On an otherwise quiet Sunday afternoon in late May 1927, more than 85,000 vehicles crowded the roads leading to Bath. They were drawn by a sense of morbid curiosity to see the remnants of a massive explosion, which on May 18 ripped into the Bath Consolidated School, killing 44 including 38 children.
In his new book, “Maniac: The Bath School Disaster and the Birth of the Modern Mass Killer,” noted true crime writer and expert Harold Schechter writes about the what has become known as the worst mass killing at a school in United States history.
Grieving families were still burying their dead as the cars carrying the curious rolled through the small village. The cars’ passengers were talking about the madman Andrew Kehoe who had caused the devastation, but also about the young American pilot Charles Lindbergh, who on May 21 became the first aviator to cross the Atlantic Ocean — flying from New York City to Paris in 33 and one-half hours.
Soon, except for the grieving survivors, the Bath School bombing would pass into oblivion in the passage of history until the horrific school shooting at Columbine in 1999.
“Maniac” is not the first book to be written about the Bath School bombing. Shortly after the bombing, an account, “The Bath School Disaster,” appeared in a locally produced pamphlet, and in 1979, author Grant Parker wrote “Mayday: The History of a Village Holocaust,” which would become the standard until 2007, when Chicagoan Arnie Bernstein wrote “Bath Massacre: America’s First School Bombing.”
Upper Peninsula author John Smolens wrote about the bombing in his remarkable piece of historical fiction, “Day of Days.” Locally, a historical docudrama is nearing completion by Ahptic, a film production house.
Still, tragedies such as the Bath School bombing have a way of passing from the public consciousness, according to Schechter, who has studied true crime incidents since his early days as a university professor. He recently retired.
For the book, Schechter traveled to Bath and walked the memorial across from the site of the bombing. The door to the school was locked, but by luck a teacher let him into the school to view the historical collection related to the bombing. Extensive research was also conducted at the Library of Michigan.
“It was totally heartbreaking,” Schechter said. “There is nothing like seeing physical objects to bring the story to life.”
In one portion of the book, Schechter focuses on the perpetrator Kehoe, whom he calls a “grievance collector.” The author said Kehoe closely fits the profile of mass killers who believe their life has come to a dead end.

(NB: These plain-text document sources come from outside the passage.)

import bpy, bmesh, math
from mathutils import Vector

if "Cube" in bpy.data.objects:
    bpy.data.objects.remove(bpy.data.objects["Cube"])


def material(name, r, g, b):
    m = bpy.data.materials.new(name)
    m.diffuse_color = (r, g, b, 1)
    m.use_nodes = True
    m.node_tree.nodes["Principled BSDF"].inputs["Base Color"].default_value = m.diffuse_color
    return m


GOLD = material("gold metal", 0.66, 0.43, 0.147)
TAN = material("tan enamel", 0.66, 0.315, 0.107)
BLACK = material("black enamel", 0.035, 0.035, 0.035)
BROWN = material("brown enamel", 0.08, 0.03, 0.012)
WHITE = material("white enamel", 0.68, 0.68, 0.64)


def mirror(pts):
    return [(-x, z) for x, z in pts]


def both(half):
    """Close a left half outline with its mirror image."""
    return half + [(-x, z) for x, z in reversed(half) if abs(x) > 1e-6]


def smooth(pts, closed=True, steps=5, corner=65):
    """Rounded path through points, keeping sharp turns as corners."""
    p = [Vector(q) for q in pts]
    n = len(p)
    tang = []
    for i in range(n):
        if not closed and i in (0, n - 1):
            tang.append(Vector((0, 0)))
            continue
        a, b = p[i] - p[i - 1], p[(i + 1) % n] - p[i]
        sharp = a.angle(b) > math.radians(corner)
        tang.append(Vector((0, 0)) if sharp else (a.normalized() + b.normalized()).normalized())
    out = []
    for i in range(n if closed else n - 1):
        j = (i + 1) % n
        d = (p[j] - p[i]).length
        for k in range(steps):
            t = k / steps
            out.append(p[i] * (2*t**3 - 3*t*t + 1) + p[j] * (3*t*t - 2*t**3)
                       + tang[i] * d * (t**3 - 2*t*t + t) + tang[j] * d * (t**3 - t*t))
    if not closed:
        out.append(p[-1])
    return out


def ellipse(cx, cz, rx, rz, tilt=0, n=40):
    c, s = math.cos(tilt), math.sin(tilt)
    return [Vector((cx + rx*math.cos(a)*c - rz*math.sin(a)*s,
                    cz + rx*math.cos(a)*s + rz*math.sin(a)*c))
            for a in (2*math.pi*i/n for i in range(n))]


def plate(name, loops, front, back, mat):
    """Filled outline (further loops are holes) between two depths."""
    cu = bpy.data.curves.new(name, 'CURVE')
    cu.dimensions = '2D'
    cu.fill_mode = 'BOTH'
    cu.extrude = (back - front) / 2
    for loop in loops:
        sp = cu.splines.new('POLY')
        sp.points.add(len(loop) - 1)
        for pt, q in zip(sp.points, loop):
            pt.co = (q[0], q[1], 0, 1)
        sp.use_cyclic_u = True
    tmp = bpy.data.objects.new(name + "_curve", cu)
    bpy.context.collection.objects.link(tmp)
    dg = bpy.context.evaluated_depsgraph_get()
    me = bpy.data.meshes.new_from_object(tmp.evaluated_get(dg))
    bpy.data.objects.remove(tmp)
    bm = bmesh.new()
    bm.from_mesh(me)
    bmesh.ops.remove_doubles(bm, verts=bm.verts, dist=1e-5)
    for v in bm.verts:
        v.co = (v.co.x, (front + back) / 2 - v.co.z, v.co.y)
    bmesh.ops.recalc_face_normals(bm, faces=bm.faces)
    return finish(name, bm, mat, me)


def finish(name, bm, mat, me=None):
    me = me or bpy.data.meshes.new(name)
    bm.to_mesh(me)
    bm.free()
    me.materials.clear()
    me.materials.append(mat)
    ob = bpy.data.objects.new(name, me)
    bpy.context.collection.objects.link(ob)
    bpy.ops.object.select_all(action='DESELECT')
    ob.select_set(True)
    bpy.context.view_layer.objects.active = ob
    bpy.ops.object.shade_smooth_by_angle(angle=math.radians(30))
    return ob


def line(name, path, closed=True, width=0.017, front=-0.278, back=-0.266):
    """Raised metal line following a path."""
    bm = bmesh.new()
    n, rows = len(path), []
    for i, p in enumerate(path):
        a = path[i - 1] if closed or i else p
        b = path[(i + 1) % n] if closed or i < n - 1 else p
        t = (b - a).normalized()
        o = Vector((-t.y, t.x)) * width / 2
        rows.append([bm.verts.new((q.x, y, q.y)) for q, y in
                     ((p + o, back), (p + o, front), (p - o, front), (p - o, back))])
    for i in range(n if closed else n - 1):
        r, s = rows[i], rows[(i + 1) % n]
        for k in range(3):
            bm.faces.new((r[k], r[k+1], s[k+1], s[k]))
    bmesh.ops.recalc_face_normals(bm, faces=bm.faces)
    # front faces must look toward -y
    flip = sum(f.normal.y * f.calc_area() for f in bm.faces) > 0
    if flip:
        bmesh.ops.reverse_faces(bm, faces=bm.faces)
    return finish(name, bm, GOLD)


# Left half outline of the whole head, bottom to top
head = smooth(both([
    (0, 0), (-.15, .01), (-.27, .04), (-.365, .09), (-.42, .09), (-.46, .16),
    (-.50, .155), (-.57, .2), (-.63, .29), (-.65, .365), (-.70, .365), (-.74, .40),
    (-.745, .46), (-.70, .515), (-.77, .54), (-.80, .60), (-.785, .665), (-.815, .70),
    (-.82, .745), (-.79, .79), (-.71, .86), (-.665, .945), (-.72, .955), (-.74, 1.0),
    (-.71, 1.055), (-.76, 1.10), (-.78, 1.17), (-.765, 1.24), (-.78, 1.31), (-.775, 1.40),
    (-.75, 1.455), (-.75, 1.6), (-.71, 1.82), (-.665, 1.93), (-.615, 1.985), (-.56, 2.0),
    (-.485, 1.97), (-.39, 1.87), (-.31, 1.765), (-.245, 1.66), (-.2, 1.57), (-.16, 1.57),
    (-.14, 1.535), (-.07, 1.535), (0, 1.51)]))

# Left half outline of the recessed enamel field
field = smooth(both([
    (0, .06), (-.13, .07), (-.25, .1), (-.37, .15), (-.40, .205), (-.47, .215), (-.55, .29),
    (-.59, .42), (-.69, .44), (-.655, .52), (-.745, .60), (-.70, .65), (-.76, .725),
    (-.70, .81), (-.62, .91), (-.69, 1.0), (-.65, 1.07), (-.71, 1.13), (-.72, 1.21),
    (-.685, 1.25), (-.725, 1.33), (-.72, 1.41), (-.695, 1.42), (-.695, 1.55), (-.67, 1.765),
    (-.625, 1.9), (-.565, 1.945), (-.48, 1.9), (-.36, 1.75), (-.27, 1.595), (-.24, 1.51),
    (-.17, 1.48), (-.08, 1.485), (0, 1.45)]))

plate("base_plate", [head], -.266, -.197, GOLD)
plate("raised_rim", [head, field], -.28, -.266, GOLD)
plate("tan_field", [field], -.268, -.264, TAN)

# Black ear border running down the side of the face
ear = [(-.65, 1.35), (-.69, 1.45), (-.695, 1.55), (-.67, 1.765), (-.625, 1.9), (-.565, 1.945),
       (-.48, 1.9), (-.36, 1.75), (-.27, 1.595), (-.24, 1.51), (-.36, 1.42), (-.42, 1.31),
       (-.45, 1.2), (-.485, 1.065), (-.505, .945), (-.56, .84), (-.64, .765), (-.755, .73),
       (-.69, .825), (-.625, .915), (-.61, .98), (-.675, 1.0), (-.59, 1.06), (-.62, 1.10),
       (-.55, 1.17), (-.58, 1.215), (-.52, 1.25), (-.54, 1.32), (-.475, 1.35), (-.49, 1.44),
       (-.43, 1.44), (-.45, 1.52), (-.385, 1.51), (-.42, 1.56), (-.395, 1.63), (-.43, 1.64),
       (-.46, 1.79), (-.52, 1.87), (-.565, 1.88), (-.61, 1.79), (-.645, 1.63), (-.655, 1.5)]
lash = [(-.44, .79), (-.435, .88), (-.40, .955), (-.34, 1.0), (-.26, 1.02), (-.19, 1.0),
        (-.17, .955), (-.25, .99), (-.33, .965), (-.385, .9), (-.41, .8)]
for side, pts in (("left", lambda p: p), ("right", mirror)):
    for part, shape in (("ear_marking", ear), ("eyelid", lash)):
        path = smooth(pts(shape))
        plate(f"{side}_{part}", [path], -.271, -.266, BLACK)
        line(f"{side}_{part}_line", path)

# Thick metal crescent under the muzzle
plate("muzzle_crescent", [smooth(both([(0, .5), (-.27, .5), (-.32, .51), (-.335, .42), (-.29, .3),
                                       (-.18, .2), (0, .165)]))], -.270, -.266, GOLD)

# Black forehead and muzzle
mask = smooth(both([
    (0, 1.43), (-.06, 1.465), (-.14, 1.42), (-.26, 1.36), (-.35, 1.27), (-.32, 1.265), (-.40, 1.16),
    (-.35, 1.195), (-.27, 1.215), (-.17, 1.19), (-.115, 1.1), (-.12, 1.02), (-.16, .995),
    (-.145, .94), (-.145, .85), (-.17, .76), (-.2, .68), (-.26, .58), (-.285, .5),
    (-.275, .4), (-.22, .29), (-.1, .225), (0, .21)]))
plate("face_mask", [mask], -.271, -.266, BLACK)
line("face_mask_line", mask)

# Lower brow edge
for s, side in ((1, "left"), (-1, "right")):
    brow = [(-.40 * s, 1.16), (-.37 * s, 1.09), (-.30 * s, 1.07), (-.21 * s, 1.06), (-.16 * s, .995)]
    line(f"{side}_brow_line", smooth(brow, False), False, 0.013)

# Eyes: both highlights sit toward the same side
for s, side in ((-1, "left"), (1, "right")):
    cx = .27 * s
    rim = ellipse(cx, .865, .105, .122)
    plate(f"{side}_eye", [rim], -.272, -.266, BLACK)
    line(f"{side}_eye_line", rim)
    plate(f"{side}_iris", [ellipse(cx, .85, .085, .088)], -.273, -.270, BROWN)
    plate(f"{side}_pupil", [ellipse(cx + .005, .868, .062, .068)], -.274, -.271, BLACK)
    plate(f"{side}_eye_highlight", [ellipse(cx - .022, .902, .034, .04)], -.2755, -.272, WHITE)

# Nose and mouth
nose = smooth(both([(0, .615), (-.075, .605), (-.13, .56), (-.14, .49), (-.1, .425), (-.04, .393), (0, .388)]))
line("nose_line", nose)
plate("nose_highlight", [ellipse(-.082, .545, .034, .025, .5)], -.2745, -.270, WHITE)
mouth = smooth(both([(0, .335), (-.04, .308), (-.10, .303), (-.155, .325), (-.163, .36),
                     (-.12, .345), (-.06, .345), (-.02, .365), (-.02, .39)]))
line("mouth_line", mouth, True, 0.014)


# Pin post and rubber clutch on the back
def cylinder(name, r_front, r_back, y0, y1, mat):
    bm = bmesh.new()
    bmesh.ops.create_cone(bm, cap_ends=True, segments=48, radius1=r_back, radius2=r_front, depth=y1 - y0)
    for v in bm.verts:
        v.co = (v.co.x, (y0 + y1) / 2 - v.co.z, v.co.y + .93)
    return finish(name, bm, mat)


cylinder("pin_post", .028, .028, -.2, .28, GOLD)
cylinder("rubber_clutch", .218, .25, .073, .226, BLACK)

“They come to believe in an unbearable feeling of humiliation and blame people around them,” he said.
In Kehoe’s case, his grievances are well documented. He was facing financial ruin. He had recently lost two political campaigns and his sense of superiority to those around him was diminished. He blamed school taxes for his problems.
“He lashed out at people who he believed were responsible for his own failures,” Schechter said.
When Schechter was doing his research, he became convinced that the “most heinous crime of the twentieth century” was wiped from the communal memory.
Schechter posits that during different eras of history there are signature crimes that define that era — ranging from poisonings, kidnappings and serial killers like Charles Manson.
He said the Bath School bombing was a “horror before its time.”
Schechter said his book on the Bath School bombing was typical of virtually every book he’s written.
“In addition to the thousands of people who descended on the scene, there were postcards created depicting the horrific bombing,” he said.
The author said that while growing up in the ’50s, he was attracted to “feature creatures” and misspent many Saturdays watching horror double features at the movies. That interest followed him into academia, where he taught American fiction for 42 years at Queen College in New York.
He said true crime writing can be traced back to at least Shakespearian times, but our obsession with true crime goes through phases.
“Our obsession with serial killers has totally faded to be replaced by mass murderers. Our interest isn’t based on just the amount of carnage, but is determined by cultural anxieties that give it resonance. Media alone can’t create a fascination with crime,” he said.
In his book, Schechter quotes philosopher William James and his observation that humans have a “carnivore within.”
Still, he writes: “Horrific violence isn’t enough to ensure a crime will become an ongoing media sensation, let alone a permanent part of our cultural mythology.” Schechter says something else is necessary. He cites factors like prominence of the perpetrator; a mysterious disappearance; a bizarre method of disposing of a corpse; a suspenseful trial or a melodramatic denouement as ingredients people look for.
In the instance of the Bath School bombing, the horrific headlines were almost overnight replaced by news of a young aviator crossing the Atlantic. Five years later, Lindbergh’s own family life would become one of the most compelling true crimes of the century, when his baby son was kidnapped and killed.